  5. Compared to other Lutheran pastors, I'm not Luther's biggest fan by any stretch of the imagination. I wish he had done many things differently. But, I do expect that those outside of our tradition be fair and accurate in their criticism of him.

    And lastly, I understand why you think that Lutherans have done away with private confession since it isn't talked about much. However, it is there, and I am one of the Lutheran pastors who does it. There is a rite for private confession in Luther's Small Catechism, and the Augsburg Confession recognizes the worthiness of private confession. The two hymnals I have worked with have an order for private confession. I have offered confession and absolution during pastoral counseling, and some take me up on the offer. So, Lutherans have not eliminated private confession - far from it.
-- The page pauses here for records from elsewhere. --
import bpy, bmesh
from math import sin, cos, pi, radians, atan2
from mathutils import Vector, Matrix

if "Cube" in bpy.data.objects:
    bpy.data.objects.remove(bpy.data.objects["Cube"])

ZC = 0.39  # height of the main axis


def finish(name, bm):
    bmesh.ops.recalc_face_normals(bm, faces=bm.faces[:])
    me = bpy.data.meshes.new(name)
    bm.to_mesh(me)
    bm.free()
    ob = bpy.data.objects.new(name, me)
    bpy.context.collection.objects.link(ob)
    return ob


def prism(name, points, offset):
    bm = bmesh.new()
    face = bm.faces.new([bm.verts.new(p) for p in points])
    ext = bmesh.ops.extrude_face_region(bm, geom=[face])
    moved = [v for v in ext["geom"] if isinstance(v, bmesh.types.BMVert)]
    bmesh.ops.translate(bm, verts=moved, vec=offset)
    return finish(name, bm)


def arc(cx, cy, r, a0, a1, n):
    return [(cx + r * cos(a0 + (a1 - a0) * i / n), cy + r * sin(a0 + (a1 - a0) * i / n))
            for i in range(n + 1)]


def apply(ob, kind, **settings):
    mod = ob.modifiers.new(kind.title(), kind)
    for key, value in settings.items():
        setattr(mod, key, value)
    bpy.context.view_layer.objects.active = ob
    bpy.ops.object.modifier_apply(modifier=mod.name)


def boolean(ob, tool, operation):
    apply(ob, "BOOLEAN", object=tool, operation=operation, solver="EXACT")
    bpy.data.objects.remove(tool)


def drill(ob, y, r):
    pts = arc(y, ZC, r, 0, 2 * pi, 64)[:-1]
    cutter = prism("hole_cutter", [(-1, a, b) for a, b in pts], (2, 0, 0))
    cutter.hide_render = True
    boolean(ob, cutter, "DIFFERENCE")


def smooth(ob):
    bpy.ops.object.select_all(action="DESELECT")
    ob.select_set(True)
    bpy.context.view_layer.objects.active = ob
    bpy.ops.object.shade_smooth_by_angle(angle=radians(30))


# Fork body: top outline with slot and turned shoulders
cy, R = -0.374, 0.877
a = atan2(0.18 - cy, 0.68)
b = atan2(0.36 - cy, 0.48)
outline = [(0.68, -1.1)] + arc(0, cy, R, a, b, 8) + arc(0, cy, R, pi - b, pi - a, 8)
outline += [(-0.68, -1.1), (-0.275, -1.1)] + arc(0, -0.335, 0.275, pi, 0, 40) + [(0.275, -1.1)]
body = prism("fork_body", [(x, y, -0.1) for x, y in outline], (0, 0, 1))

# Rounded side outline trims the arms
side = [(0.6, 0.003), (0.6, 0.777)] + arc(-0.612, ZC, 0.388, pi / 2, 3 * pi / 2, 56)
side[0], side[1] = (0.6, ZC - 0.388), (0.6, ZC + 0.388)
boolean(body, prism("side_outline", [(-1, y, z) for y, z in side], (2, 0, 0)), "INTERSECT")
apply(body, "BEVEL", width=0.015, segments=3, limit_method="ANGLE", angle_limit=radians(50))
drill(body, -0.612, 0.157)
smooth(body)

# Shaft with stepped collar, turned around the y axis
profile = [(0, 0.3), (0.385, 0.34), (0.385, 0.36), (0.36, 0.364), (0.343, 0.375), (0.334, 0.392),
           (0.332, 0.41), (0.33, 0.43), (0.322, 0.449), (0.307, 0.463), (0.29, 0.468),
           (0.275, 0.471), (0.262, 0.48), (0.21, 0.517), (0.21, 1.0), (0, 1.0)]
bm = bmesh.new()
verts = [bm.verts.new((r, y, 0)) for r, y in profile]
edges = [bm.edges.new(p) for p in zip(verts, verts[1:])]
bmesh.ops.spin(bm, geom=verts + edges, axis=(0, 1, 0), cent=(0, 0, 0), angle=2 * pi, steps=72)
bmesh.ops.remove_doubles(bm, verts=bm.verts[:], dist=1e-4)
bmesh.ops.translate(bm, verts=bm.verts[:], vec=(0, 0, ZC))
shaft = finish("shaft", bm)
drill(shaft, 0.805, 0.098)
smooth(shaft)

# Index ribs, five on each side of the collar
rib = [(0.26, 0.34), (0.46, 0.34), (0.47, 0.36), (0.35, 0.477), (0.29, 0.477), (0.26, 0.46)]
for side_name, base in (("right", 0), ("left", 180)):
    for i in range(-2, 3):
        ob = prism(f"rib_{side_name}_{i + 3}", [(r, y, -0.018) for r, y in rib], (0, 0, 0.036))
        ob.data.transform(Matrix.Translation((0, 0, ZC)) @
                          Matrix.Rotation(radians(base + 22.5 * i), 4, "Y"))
    So, part of the reconciliation process between Catholics and Lutherans is getting people to understand that things thought to be "Catholic" are Lutheran, too, such as private confession.

  6. Wow! Great comments! I am now more optimistic than ever. You are digging down, which needs to be done -- and you know a lot! I lived the first part of my life as a Lutheran (LCA), and now I am a Catholic, so in my own "person" I can "feel" the situation. It truly is a misunderstanding, but the solution is obvious: The Catholic Church must recognize the good that Luther did (he was a true Catholic!) -- and -- Lutherans must return to Mama Church.